## Work order
Copy the opening lines of the listing exactly, through and including the line with "d = (pts[i +"; do not copy any pictures.

## Extracted information
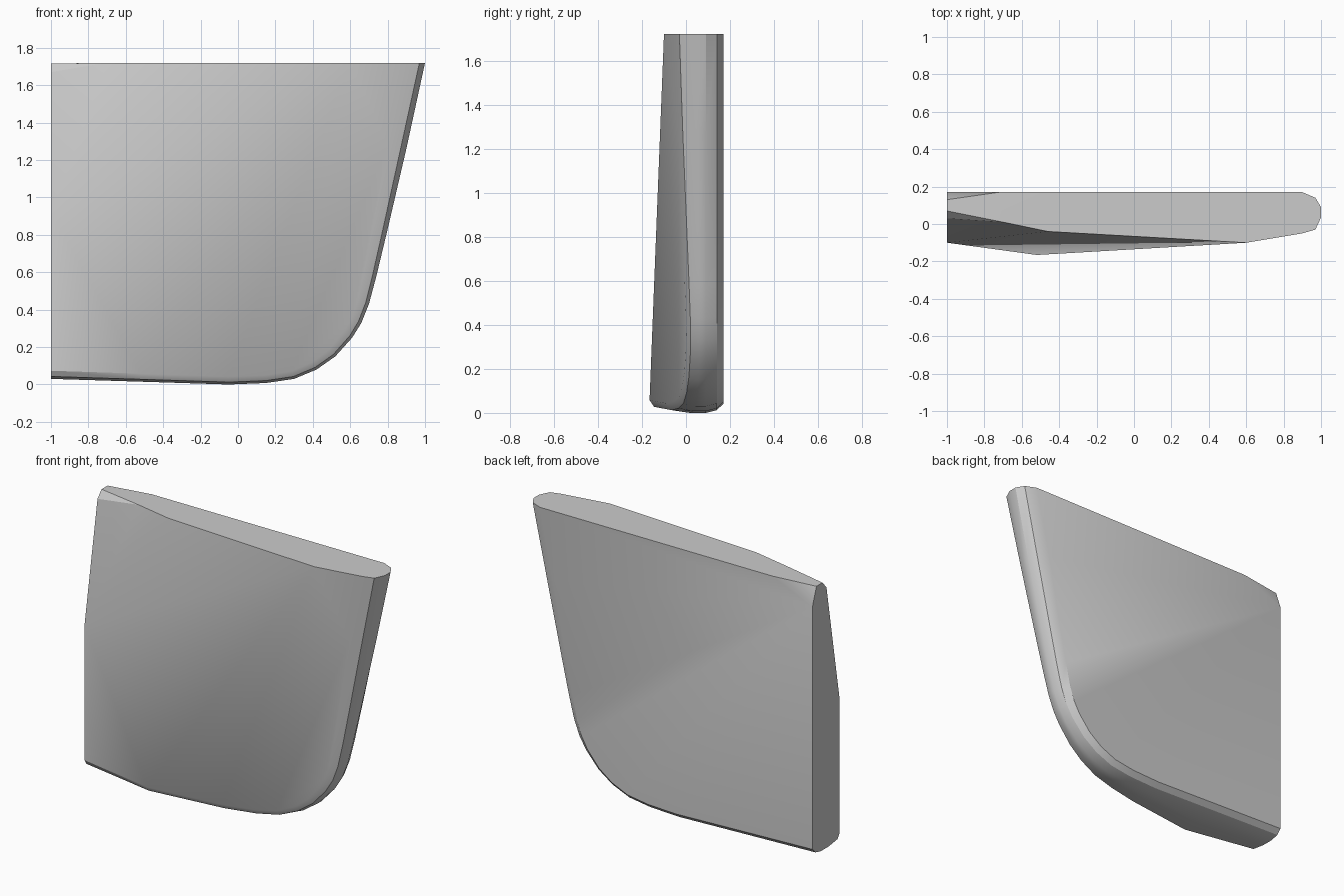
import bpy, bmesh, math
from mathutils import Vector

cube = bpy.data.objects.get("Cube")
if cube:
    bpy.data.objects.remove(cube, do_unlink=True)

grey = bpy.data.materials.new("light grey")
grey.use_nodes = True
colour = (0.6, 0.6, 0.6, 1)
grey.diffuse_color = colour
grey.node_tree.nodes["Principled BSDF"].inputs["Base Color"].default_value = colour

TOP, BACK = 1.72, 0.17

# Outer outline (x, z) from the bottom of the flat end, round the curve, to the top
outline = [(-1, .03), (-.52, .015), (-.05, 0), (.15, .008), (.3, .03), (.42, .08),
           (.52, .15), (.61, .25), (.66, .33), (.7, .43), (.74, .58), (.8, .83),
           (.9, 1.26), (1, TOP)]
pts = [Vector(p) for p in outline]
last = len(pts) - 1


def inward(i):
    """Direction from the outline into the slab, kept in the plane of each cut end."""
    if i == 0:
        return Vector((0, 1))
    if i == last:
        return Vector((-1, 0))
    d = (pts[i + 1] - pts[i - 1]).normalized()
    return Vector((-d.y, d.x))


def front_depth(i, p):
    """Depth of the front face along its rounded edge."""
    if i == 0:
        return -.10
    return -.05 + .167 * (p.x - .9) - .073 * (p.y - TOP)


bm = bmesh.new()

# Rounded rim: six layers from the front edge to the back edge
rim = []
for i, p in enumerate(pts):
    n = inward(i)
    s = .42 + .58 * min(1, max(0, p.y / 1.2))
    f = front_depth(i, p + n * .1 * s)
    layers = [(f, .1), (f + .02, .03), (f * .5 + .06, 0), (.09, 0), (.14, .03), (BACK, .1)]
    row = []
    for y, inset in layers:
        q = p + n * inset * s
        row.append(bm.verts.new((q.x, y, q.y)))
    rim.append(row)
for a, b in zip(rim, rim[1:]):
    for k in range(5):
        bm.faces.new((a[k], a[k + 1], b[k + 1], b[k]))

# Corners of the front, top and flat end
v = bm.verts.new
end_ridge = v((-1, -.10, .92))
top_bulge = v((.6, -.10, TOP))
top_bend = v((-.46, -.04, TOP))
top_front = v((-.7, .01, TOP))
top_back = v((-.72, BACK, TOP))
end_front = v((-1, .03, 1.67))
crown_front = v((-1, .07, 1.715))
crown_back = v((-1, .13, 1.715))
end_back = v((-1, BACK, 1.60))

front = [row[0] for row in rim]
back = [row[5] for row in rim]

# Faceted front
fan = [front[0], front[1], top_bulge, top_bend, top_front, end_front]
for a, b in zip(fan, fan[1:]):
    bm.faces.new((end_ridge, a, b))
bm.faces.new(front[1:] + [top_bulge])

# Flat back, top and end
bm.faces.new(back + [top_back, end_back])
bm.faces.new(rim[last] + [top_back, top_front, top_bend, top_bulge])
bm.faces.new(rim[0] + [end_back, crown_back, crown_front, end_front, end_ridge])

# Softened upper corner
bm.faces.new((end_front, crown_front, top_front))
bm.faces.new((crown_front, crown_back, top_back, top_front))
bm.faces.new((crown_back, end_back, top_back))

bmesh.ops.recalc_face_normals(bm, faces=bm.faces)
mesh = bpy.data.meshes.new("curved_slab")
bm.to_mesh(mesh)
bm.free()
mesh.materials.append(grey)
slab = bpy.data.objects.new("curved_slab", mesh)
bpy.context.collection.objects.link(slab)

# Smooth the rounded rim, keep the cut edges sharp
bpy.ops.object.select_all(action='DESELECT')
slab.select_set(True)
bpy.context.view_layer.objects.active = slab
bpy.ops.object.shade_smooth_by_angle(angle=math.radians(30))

## The answer
import bpy, bmesh, math
from mathutils import Vector

cube = bpy.data.objects.get("Cube")
if cube:
    bpy.data.objects.remove(cube, do_unlink=True)

grey = bpy.data.materials.new("light grey")
grey.use_nodes = True
colour = (0.6, 0.6, 0.6, 1)
grey.diffuse_color = colour
grey.node_tree.nodes["Principled BSDF"].inputs["Base Color"].default_value = colour

TOP, BACK = 1.72, 0.17

# Outer outline (x, z) from the bottom of the flat end, round the curve, to the top
outline = [(-1, .03), (-.52, .015), (-.05, 0), (.15, .008), (.3, .03), (.42, .08),
           (.52, .15), (.61, .25), (.66, .33), (.7, .43), (.74, .58), (.8, .83),
           (.9, 1.26), (1, TOP)]
pts = [Vector(p) for p in outline]
last = len(pts) - 1


def inward(i):
    """Direction from the outline into the slab, kept in the plane of each cut end."""
    if i == 0:
        return Vector((0, 1))
    if i == last:
        return Vector((-1, 0))
    d = (pts[i + 1] - pts[i - 1]).normalized()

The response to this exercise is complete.